>>>>>

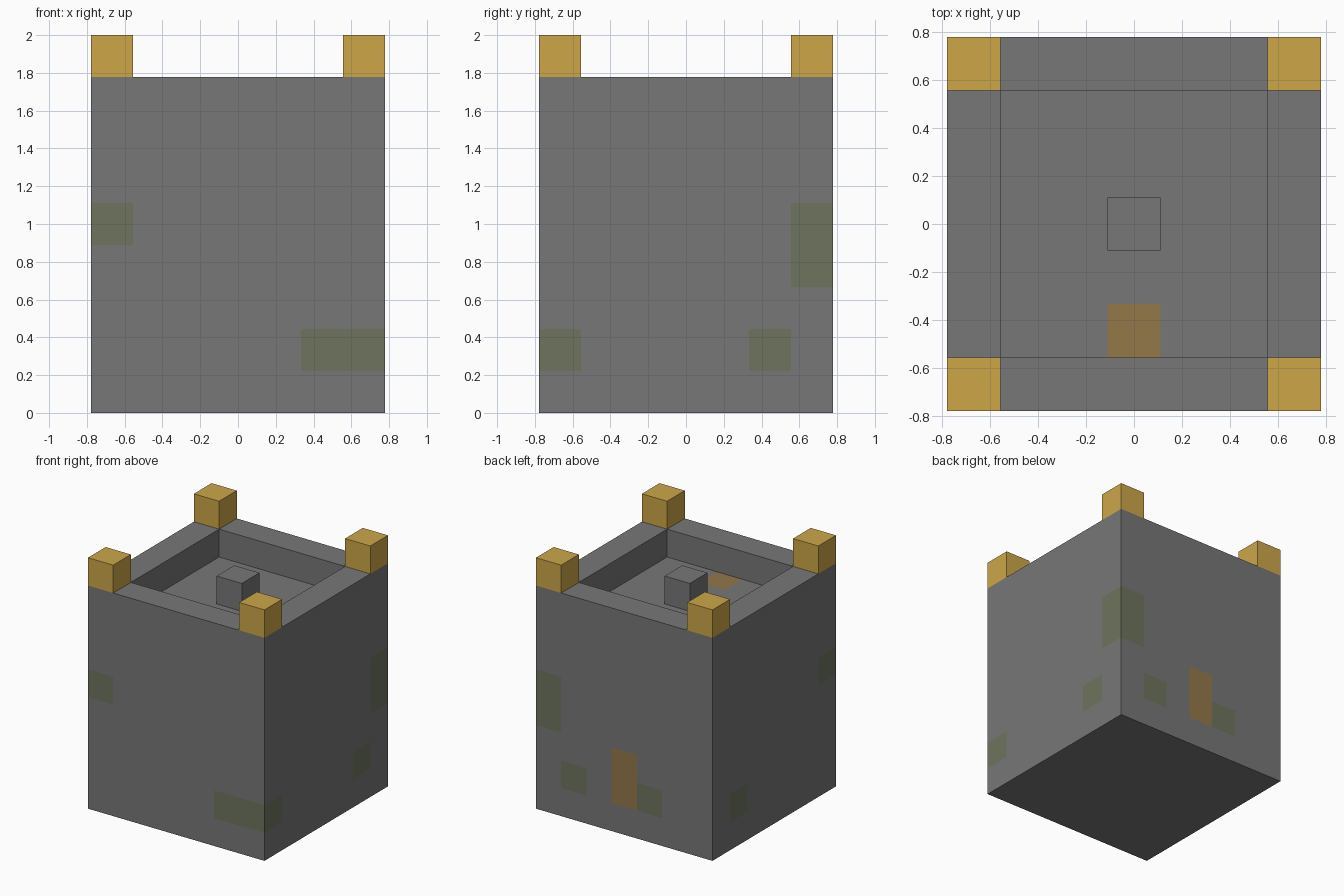
import bpy, bmesh, math
from mathutils import Vector

if "Cube" in bpy.data.objects:
    bpy.data.objects.remove(bpy.data.objects["Cube"], do_unlink=True)

U = 2 / 9            # one block
WIDE, TALL = 7, 8    # tower size in blocks
HALF = WIDE / 2


def material(name, rgb):
    lin = [((c / 255 + 0.055) / 1.055) ** 2.4 for c in rgb] + [1]
    mat = bpy.data.materials.new(name)
    mat.use_nodes = True
    mat.diffuse_color = lin
    bsdf = mat.node_tree.nodes["Principled BSDF"]
    bsdf.inputs["Base Color"].default_value = lin
    bsdf.inputs["Roughness"].default_value = 0.9
    return mat


STONE = material("stone grey", (119, 119, 119))
MOSS = material("mossy stone", (110, 116, 94))
WOOD = material("door wood", (147, 120, 74))
GOLD = material("gold", (205, 167, 73))


def add_box(bm, centre, size):
    verts = bmesh.ops.create_cube(bm, size=1)["verts"]
    for v in verts:
        v.co = Vector(centre) + Vector([a * b for a, b in zip(v.co, size)])


def finish(bm, name, mats):
    bmesh.ops.scale(bm, vec=(U, U, U), verts=bm.verts)
    mesh = bpy.data.meshes.new(name)
    bm.to_mesh(mesh)
    bm.free()
    for mat in mats:
        mesh.materials.append(mat)
    obj = bpy.data.objects.new(name, mesh)
    bpy.context.collection.objects.link(obj)
    return obj


# Tower body, sliced into blocks
bm = bmesh.new()
add_box(bm, (0, 0, TALL / 2), (WIDE, WIDE, TALL))
for axis, count, start in ((0, WIDE, -HALF), (1, WIDE, -HALF), (2, TALL, 0)):
    normal = Vector((0, 0, 0))
    normal[axis] = 1
    for k in range(1, count):
        bmesh.ops.bisect_plane(bm, geom=bm.verts[:] + bm.edges[:] + bm.faces[:],
                               plane_co=normal * (start + k), plane_no=normal)

# Sunken roof behind a one-block parapet
roof = []
for f in bm.faces:
    c = f.calc_center_median()
    if c.z > TALL - 0.1 and max(abs(c.x), abs(c.y)) < HALF - 1:
        roof.append(f)
moved = bmesh.ops.extrude_face_region(bm, geom=roof)["geom"]
bmesh.ops.translate(bm, vec=(0, 0, -1),
                    verts=[g for g in moved if isinstance(g, bmesh.types.BMVert)])
leftover = [f for f in roof if f.is_valid]
if leftover:
    bmesh.ops.delete(bm, geom=leftover, context="FACES")
bmesh.ops.recalc_face_normals(bm, faces=bm.faces)

# Mossy blocks, back door and roof hatch, by block position
moss = {(0, 0, 4), (5, 0, 1), (6, 0, 1), (6, 5, 1), (6, 6, 3),
        (6, 6, 4), (5, 6, 1), (2, 6, 1), (0, 5, 1)}
wood = {(3, 6, 1), (3, 6, 2), (3, 1, 6)}
for f in bm.faces:
    f.normal_update()
    p = f.calc_center_median() - f.normal * 0.5 + Vector((HALF, HALF, 0))
    block = tuple(math.floor(a) for a in p)
    f.material_index = 1 if block in moss else 2 if block in wood else 0
finish(bm, "tower_body", [STONE, MOSS, WOOD])

# Block in the middle of the roof
bm = bmesh.new()
add_box(bm, (0, 0, TALL - 0.5), (1, 1, 1))
finish(bm, "roof_block", [STONE])

# Corner battlements
for side, sx in (("left", 1), ("right", -1)):
    for end, sy in (("front", -1), ("back", 1)):
        bm = bmesh.new()
        add_box(bm, (sx * (HALF - 0.5), sy * (HALF - 0.5), TALL + 0.5), (1, 1, 1))
        finish(bm, f"battlement_{end}_{side}", [GOLD])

<<<<<

When copying, output the data exactly and leave out the pictures.

ANSWER BELOW:
import bpy, bmesh, math
from mathutils import Vector

if "Cube" in bpy.data.objects:
    bpy.data.objects.remove(bpy.data.objects["Cube"], do_unlink=True)

U = 2 / 9            # one block
WIDE, TALL = 7, 8    # tower size in blocks
HALF = WIDE / 2


def material(name, rgb):
    lin = [((c / 255 + 0.055) / 1.055) ** 2.4 for c in rgb] + [1]
    mat = bpy.data.materials.new(name)
    mat.use_nodes = True
    mat.diffuse_color = lin
    bsdf = mat.node_tree.nodes["Principled BSDF"]
    bsdf.inputs["Base Color"].default_value = lin
    bsdf.inputs["Roughness"].default_value = 0.9
    return mat


STONE = material("stone grey", (119, 119, 119))
MOSS = material("mossy stone", (110, 116, 94))
WOOD = material("door wood", (147, 120, 74))
GOLD = material("gold", (205, 167, 73))


def add_box(bm, centre, size):
    verts = bmesh.ops.create_cube(bm, size=1)["verts"]
    for v in verts:
        v.co = Vector(centre) + Vector([a * b for a, b in zip(v.co, size)])


def finish(bm, name, mats):
    bmesh.ops.scale(bm, vec=(U, U, U), verts=bm.verts)
    mesh = bpy.data.meshes.new(name)
    bm.to_mesh(mesh)
    bm.free()
    for mat in mats:
        mesh.materials.append(mat)
    obj = bpy.data.objects.new(name, mesh)
    bpy.context.collection.objects.link(obj)
    return obj


# Tower body, sliced into blocks
bm = bmesh.new()
add_box(bm, (0, 0, TALL / 2), (WIDE, WIDE, TALL))
for axis, count, start in ((0, WIDE, -HALF), (1, WIDE, -HALF), (2, TALL, 0)):
    normal = Vector((0, 0, 0))
    normal[axis] = 1
    for k in range(1, count):
        bmesh.ops.bisect_plane(bm, geom=bm.verts[:] + bm.edges[:] + bm.faces[:],
                               plane_co=normal * (start + k), plane_no=normal)

# Sunken roof behind a one-block parapet
roof = []
for f in bm.faces:
    c = f.calc_center_median()
    if c.z > TALL - 0.1 and max(abs(c.x), abs(c.y)) < HALF - 1:
        roof.append(f)
moved = bmesh.ops.extrude_face_region(bm, geom=roof)["geom"]
bmesh.ops.translate(bm, vec=(0, 0, -1),
                    verts=[g for g in moved if isinstance(g, bmesh.types.BMVert)])
leftover = [f for f in roof if f.is_valid]
if leftover:
    bmesh.ops.delete(bm, geom=leftover, context="FACES")
bmesh.ops.recalc_face_normals(bm, faces=bm.faces)

# Mossy blocks, back door and roof hatch, by block position
moss = {(0, 0, 4), (5, 0, 1), (6, 0, 1), (6, 5, 1), (6, 6, 3),
        (6, 6, 4), (5, 6, 1), (2, 6, 1), (0, 5, 1)}
wood = {(3, 6, 1), (3, 6, 2), (3, 1, 6)}
for f in bm.faces:
    f.normal_update()
    p = f.calc_center_median() - f.normal * 0.5 + Vector((HALF, HALF, 0))
    block = tuple(math.floor(a) for a in p)
    f.material_index = 1 if block in moss else 2 if block in wood else 0
finish(bm, "tower_body", [STONE, MOSS, WOOD])

# Block in the middle of the roof
bm = bmesh.new()
add_box(bm, (0, 0, TALL - 0.5), (1, 1, 1))
finish(bm, "roof_block", [STONE])

# Corner battlements
for side, sx in (("left", 1), ("right", -1)):
    for end, sy in (("front", -1), ("back", 1)):
        bm = bmesh.new()
        add_box(bm, (sx * (HALF - 0.5), sy * (HALF - 0.5), TALL + 0.5), (1, 1, 1))
        finish(bm, f"battlement_{end}_{side}", [GOLD])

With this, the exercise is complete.